subsonic supersonic

0.5 0.75 1 1.25 1.5 1.75 2

Norm. vibration speed cv/cf=k/kxr

f(kxr,kxi)with weaker radiation

THE NEW RADIATION MODEL

Comparison to leaky A0Lamb waves

1Validation: Is the exact leaky solution also a

solution of the radiation model equation?

•Yes! This supports the correctness of the model

2Perturbation method: Use radiation model to

ﬁnd immersed-plate attenuation from free-plate

solution?

(Reference: Exact leaky solution)

Homogeneous waves, free-plate dispersion kfree

xr

Inhomogeneous waves, free-plate dispersion kfree

xr

Inhomogeneous waves, exact leaky dispersion kleaky

xr

Perturbation method results

0 0.05 0.1

Attenuation (Np/m)

Steel in air

kleaky

xikhom

xifrom kfree

xrkxifrom kfree

xrkxifrom kleaky

xrfleaky

cffree

c

0 0.05 0.1

Brass in air

0 5 10 15

Steel in water

0 5 10 15

Brass in water

1180 1200 1220

335 340 345

Frequency (Hz)

Phase speed (m/s)

cleaky

v=ω/kleaky

xrcfree

v=ω/kfree

xrcffleaky

cffree

c

1680 1700 1720

335 340 345

Frequency (Hz)

0 20 40

500 1000 1500

Frequency (kHz)

0 20 40 60 80 100

500 1000 1500

Frequency (kHz)

Homogeneous waves from kfree

xr:

•Like Merkulov (1964), Auld (1973), Watkins et al. (1982)

•Inﬁnite attenuation at coincidence

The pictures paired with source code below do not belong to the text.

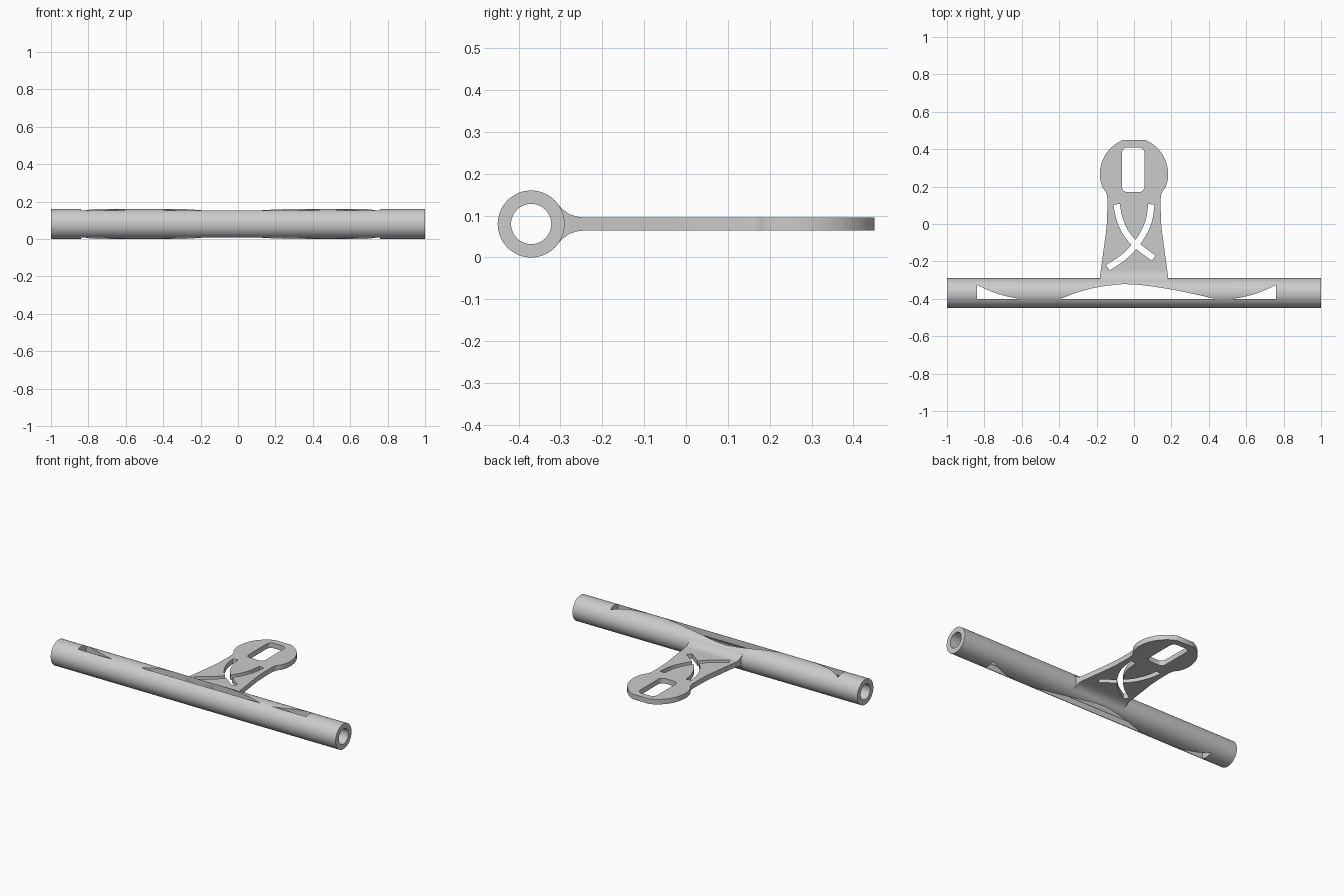
import bpy, math
from mathutils import Vector, Matrix

if "Cube" in bpy.data.objects:
    bpy.data.objects.remove(bpy.data.objects["Cube"])

TY, TZ, R_OUT, R_IN = -0.37, 0.08, 0.08, 0.048   # tube axis and radii
HALF_T = 0.016                                   # half plate thickness


def spline(pts, n=6):
    """Catmull-Rom curve through the given 2D points."""
    p = [Vector(q) for q in pts]
    p = [2 * p[0] - p[1]] + p + [2 * p[-1] - p[-2]]
    out = []
    for a, b, c, d in zip(p, p[1:], p[2:], p[3:]):
        for i in range(n):
            t = i / n
            out.append(0.5 * (2 * b + (c - a) * t + (2 * a - 5 * b + 4 * c - d) * t * t
                              + (3 * b - a - 3 * c + d) * t ** 3))
    return [tuple(v) for v in out] + [tuple(p[-2])]


def prism(name, pts, lo, hi, axis='Z'):
    """Extrude a closed 2D profile: xy along Z, or yz along X."""
    area = sum(a[0] * b[1] - b[0] * a[1] for a, b in zip(pts, pts[1:] + pts[:1]))
    if area < 0:
        pts = pts[::-1]
    n = len(pts)
    place = (lambda p, h: (p[0], p[1], h)) if axis == 'Z' else (lambda p, h: (h, p[0], p[1]))
    verts = [place(p, lo) for p in pts] + [place(p, hi) for p in pts]
    faces = [tuple(range(n))[::-1], tuple(range(n, 2 * n))]
    faces += [(i, (i + 1) % n, n + (i + 1) % n, n + i) for i in range(n)]
    me = bpy.data.meshes.new(name)
    me.from_pydata(verts, [], faces)
    ob = bpy.data.objects.new(name, me)
    bpy.context.collection.objects.link(ob)
    return ob


def circle(r, n=96):
    return [(TY + r * math.cos(2 * math.pi * i / n), TZ + r * math.sin(2 * math.pi * i / n))
            for i in range(n)]


def boolean(ob, tool, op='DIFFERENCE'):
    """Apply a boolean and discard the helper object."""
    tool.hide_render = True
    m = ob.modifiers.new(op.lower(), 'BOOLEAN')
    m.operation, m.object, m.solver = op, tool, 'EXACT'
    bpy.context.view_layer.objects.active = ob
    bpy.ops.object.modifier_apply(modifier=m.name)
    bpy.data.objects.remove(tool, do_unlink=True)


def ribbon(pts, w):
    """Constant-width band along a smooth path."""
    c = [Vector(p) for p in spline(pts, 5)]
    left, right = [], []
    for i, p in enumerate(c):
        d = (c[min(i + 1, len(c) - 1)] - c[max(i - 1, 0)]).normalized()
        nrm = Vector((-d.y, d.x)) * w / 2
        left.append(tuple(p + nrm))
        right.append(tuple(p - nrm))
    return left + right[::-1]


# Side profile of the arm: flat plate with fillets tangent to the tube
fy = -0.245
dy = fy - TY
R = (dy ** 2 + HALF_T ** 2 - R_OUT ** 2) / (2 * (R_OUT - HALF_T))
a0 = math.atan2(-(HALF_T + R), -dy)
a1 = -math.pi / 2
upper = [(-0.325, 0.03)]
for i in range(13):
    a = a0 + (a1 - a0) * i / 12
    upper.append((fy + R * math.cos(a), HALF_T + R + R * math.sin(a)))
upper.append((0.5, HALF_T))
profile = [(y, TZ + z) for y, z in upper] + [(y, TZ - z) for y, z in reversed(upper)]
arm = prism("mounting_arm", profile, -0.3, 0.3, 'X')

# Arm outline seen from above, mirrored left to right
half = [(0.186, -0.36), (0.182, -0.28)]
half += spline([(0.148, -0.03), (0.144, 0.03), (0.144, 0.15), (0.167, 0.195), (0.181, 0.24),
                (0.181, 0.29), (0.168, 0.34), (0.143, 0.385), (0.105, 0.423), (0.06, 0.45)])
outline = half + [(-x, y) for x, y in reversed(half)]
boolean(arm, prism("outline", outline, -0.2, 0.4), 'INTERSECT')

# Tube joined to the arm, then bored through
body = prism("tube_and_arm", circle(R_OUT), -1, 1, 'X')
boolean(body, arm, 'UNION')
boolean(body, prism("bore", circle(R_IN), -1.1, 1.1, 'X'))

# Curved windows cut down through the tube
arch = spline([(-0.40, -0.402), (-0.30, -0.365), (-0.20, -0.339), (-0.10, -0.325), (-0.04, -0.322),
               (0.05, -0.328), (0.20, -0.350), (0.35, -0.381), (0.44, -0.402)])
left = spline([(-0.84, -0.326), (-0.76, -0.362), (-0.68, -0.387), (-0.60, -0.402)]) + [(-0.84, -0.402)]
right = [(-0.08 - x, y) for x, y in left]
for pts in (arch, left, right):
    boolean(body, prism("window", pts, -0.2, 0.4))

# Rounded strap slot in the head
slot = []
for cx, cy, s in ((0.025, 0.38, 0), (-0.035, 0.38, 90), (-0.035, 0.20, 180), (0.025, 0.20, 270)):
    for i in range(7):
        a = math.radians(s + 15 * i)
        slot.append((cx + 0.03 * math.cos(a), cy + 0.03 * math.sin(a)))
boolean(body, prism("strap_slot", slot, -0.2, 0.4))

# Crossing curved slots in the neck
for path in ([(-0.093, 0.105), (-0.078, 0.03), (-0.045, -0.045), (0.01, -0.11), (0.105, -0.183)],
             [(0.093, 0.105), (0.08, 0.02), (0.05, -0.05), (0.01, -0.11), (-0.055, -0.177), (-0.14, -0.234)]):
    boolean(body, prism("neck_slot", ribbon(path, 0.034), -0.2, 0.4))

bpy.ops.object.select_all(action='DESELECT')
body.select_set(True)
bpy.context.view_layer.objects.active = body
bpy.ops.object.shade_smooth_by_angle(angle=math.radians(30))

•No subsonic radiation

Inhomogeneous waves from kfree

xr:

•Finite attenuation at coincidence

•Subsonic radiation, but wrong shape because of extra

dispersion around coincidence due to ﬂuid loading

Inhomogeneous waves from kleaky

xr:

•Very good match for plates in air

•Imperfect match for plates in water when not

considering all internal changes in Lamb waveﬁeld

•Excellent match when including these changes (not shown)

VALIDATION AND RESULTS

Fairly straightforward to derive an enhanced

radiation model

•Conserves energy — balances radiated power

and lost vibrational power

•Considers inhomogeneity of radiated waves

Model validated against leaky A0Lamb waves

•Exact Lamb solution also solves model equation

•Moderately successful as a perturbation method

Model explains subsonic radiation

•Because of inhomogeneity due to attenuation

•Attenuation due to power radiated into the ﬂuid

•Radiated mode exists only as long as energy

conservation is possible

CONCLUSIONS

Subsonic radiation from A0Lamb waves

•Dabirikhah and Turner (1992): "Anomalous behaviour of ﬂexural

waves in very thin immersed plates", presented at IEEE IUS 1992

•Dabirikhah and Turner (1996): "The coupling of the A0and interface

Scholte modes in ﬂuid-loaded plates", J. Acoust. Soc. Am.

•Kiefer et al. (2019): "Calculating the full leaky Lamb wave spectrum

with exact ﬂuid interaction", J. Acoust. Soc. Am.

•Kiefer et al. (2020): "From Lamb waves to quuasiguided waves: On

the wave ﬁeld and radiation of elastic and viscoelastic plates",

preprint on ResearchGate

•Ducasse and Deschamps (2022): "Mode computation of immersed

multilayer plates by solving an eigenvalue problem", Wave Motion

Subsonic radiation from Rayleigh waves; realised inhomogeneity is key

•Mozhaev and Weihnacht (2002): "Subsonic leaky Rayleigh waves at

liquid–solid interfaces", Ultrasonics

Existing perturbation methods

•Merkulov (1964): "Damping of normal modes in a plate immersed in a

liquid", Soviet Phys.: Acoust.

•Auld (1973): Acoustic Fields and Waves in Solids, vol. 2

•Watkins et al. (1982): "The attenuation of Lamb waves in the

presence of a ﬂuid", Ultrasonics

MAIN REFERENCES